While I’m focusing on improving my awareness, I’m noticing how I feel but am careful not to judge it. Rather than judge yourself for having the emotion, focus on assessing if the feeling is positive, negative, or neutral; to better understand why you may be feeling this way, which typically goes back to personal beliefs, values, and biases. 

So when you find yourself on the receiving end of critical feedback that feels a bit prickly, notice and assess your emotion to create the space you need to choose how to respond in a way that supports both yourself and the other party. I’m not asking you to accept all feedback blindly. I’m asking you to get comfortable in the present, feel the emotions as they wash through you, and pause before reacting. 

Understand the feedback and why they shared it.
Once the emotion has passed, focus on better understanding what the other person is saying, needs, and expects, in addition to your own needs. Bottling up feelings and not responding can be just as damaging to a relationship as losing your cool in a conversation. So check your ego at the door and get curious. Two people will likely not see a situation from the same vantage point. Work to understand the feedback and the angle it’s coming from so that you can best assess how to move forward. 

Be mindful of each other's needs and avoid creating an oppressive power dynamic. You see, if I focus on what I need at the expense of others, I’m pulling power to myself. Conversely, if I prioritize the other person’s needs over my own, the power dynamic is still alive and well. The goal is to create equal standing where we mutually respect and support one another needs. 

Pause and ask yourself these questions:

  • “Am I feeling frustrated because I care about this issue and don’t feel understood?”
  • “Am I feeling upset because my idea has not been fully explored?”
  • “Is my reaction driven from this event or related to the baggage I’m carrying from my past?”

Ensure you’re communicating from a place of empathy.
Remember that context is critical in these conversations. Each of us interacts with the world through our lens; our context and experience create how we naturally perceive and understand the world. As an immigrant to the U.S. and English being my third language, I’ve learned not to take phrases at “face value.” While I’ve been in the U.S. for over 25 years, I still find myself missing some of the language’s nuances, especially regarding cultural references, analogies, idioms, and slang, which has led to misunderstanding others and putting my foot in my mouth a time or two.

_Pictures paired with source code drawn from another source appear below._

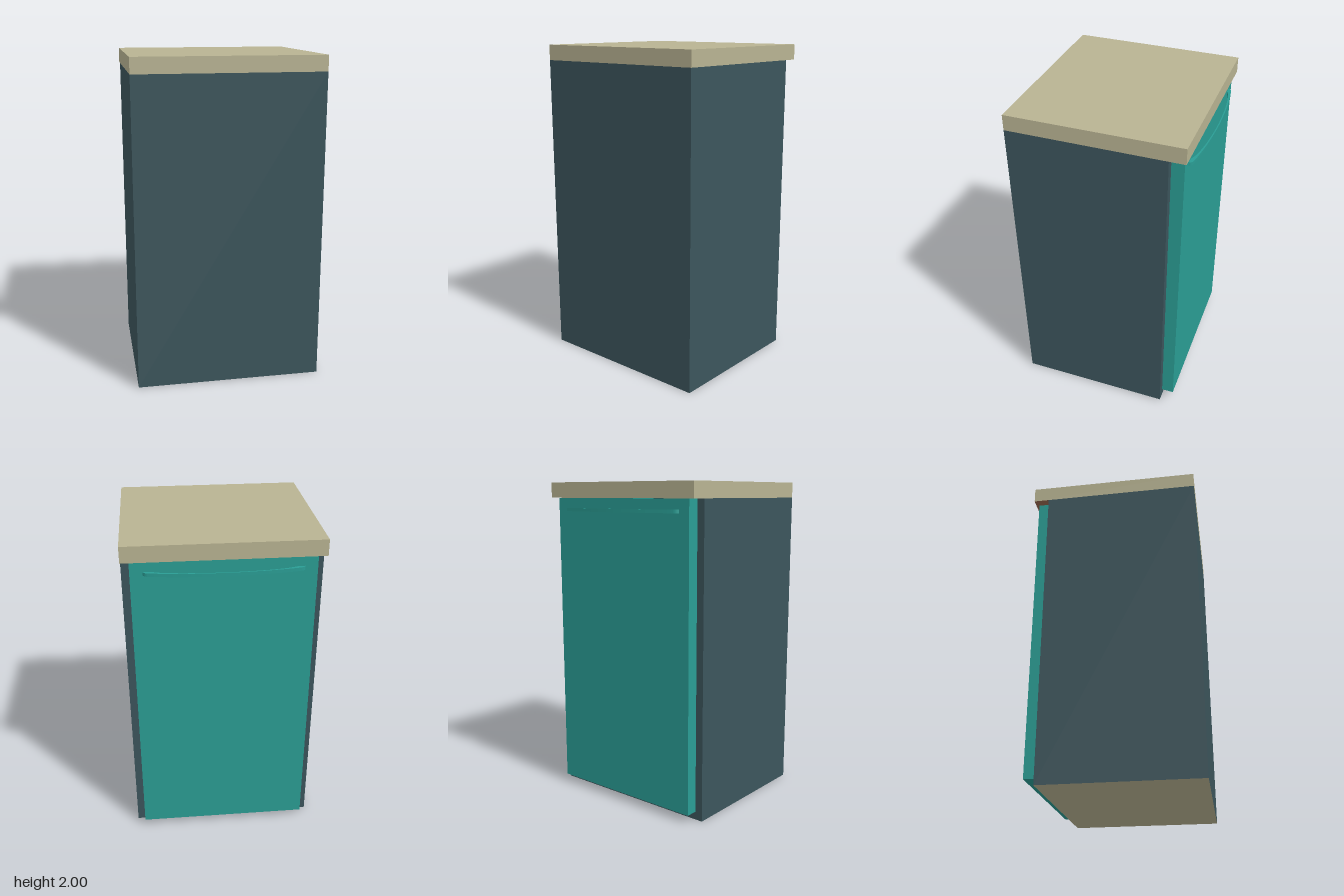
import * as THREE from 'three';

const mat = (name, color) => {
  const m = new THREE.MeshStandardMaterial({ color });
  m.name = name;
  return m;
};

export function createModel() {
  const group = new THREE.Group();
  group.name = 'cabinet';
  const slate = mat('slate', 0x3c555c);
  const teal = mat('teal', 0x2a9d94);
  const beige = mat('beige', 0xb8b392);
  const brown = mat('brown', 0x9a6a50);

  const add = (name, geometry, material) => {
    const mesh = new THREE.Mesh(geometry, material);
    mesh.name = name;
    group.add(mesh);
    return mesh;
  };
  // Box given by its extents
  const box = (name, material, [x0, x1], [y0, y1], [z0, z1]) =>
    add(name, new THREE.BoxGeometry(x1 - x0, y1 - y0, z1 - z0), material)
      .position.set((x0 + x1) / 2, (y0 + y1) / 2, (z0 + z1) / 2);

  const wide = [-0.57, 0.57];

  // Carcass, with a beige face underneath (box side order: +x -x +y -y +z -z)
  box('body', [slate, slate, slate, beige, slate, slate], wide, [0, 1.905], [-0.41, 0.54]);

  // Worktop overhanging the door, with a brown underside
  box('worktop', [beige, beige, beige, brown, beige, beige], wide, [1.905, 2], [-0.505, 0.54]);

  // Door panel
  box('door', teal, [-0.522, 0.522], [0.05, 1.904], [-0.485, -0.41]);

  // Bowed handle: a thin crescent, x along the door and y outwards from it
  const outer = [[0.45, 0], [0.442, 0.012], [0.42, 0.022], [0.34, 0.034], [0.2, 0.048], [0, 0.055]];
  const inner = [[0, 0.048], [0.2, 0.04], [0.34, 0.022], [0.41, 0]];
  const mirrored = (pts) => [...pts, ...pts.slice(0, -1).reverse().map(([x, y]) => [-x, y])];
  const curve = (pts) =>
    new THREE.SplineCurve(pts.map(([x, y]) => new THREE.Vector2(x, y))).getPoints(32);
  const outline = [
    ...curve(mirrored(outer)),
    ...curve(mirrored([...inner].reverse())).reverse(),
  ];
  const handle = add('handle', new THREE.ExtrudeGeometry(new THREE.Shape(outline),
    { depth: 0.02, bevelEnabled: false }), teal);
  // Lay the outline flat so it bows towards -z
  handle.rotation.x = -Math.PI / 2;
  handle.position.set(0, 1.823, -0.485);

  return group;
}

Work to understand what the other person needs from you and what you need from them. Understanding both parties’ needs helps you turn a possible conflict into an opportunity to build a deeper connection.

When looking to understand the other person’s needs better try these questions:

  • “Tell me more about this issue and why it’s important to you?”
  • “Would you mind starting over and sharing some background that led to the issue?”  
  • “What do you see that I may have missed?”

Aristotle puts it well when he wrote, “knowing yourself is the beginning of all wisdom.” By following the steps above, I can better communicate with others and look beyond the actual words for deeper meaning, helping me turn possibly challenging conversations into opportunities to build stronger relationships.

I challenge you to do the same.

  • Focus on being present for at least 10 minutes each morning to build your ability to get present quickly.
  • Be aware and acknowledge your emotions before responding to any stimuli.
  • Drop any ego - Ask yourself, “Do I want to be right or happy?”
  • Connect their needs and feelings as well as your needs and feelings.
  • Start asking questions to validate their feelings with curiosity.

If communication becomes heated, which sometimes does, you can always call a break and give all parties space to chill, reflect, and then re-engage. Set another meeting to continue or take a bathroom break; these small respites of time will help everyone assess, refocus, and communicate, even when things get hard. 

Share your tips for how you leverage your “pause” to strengthen your relationships in the comments below.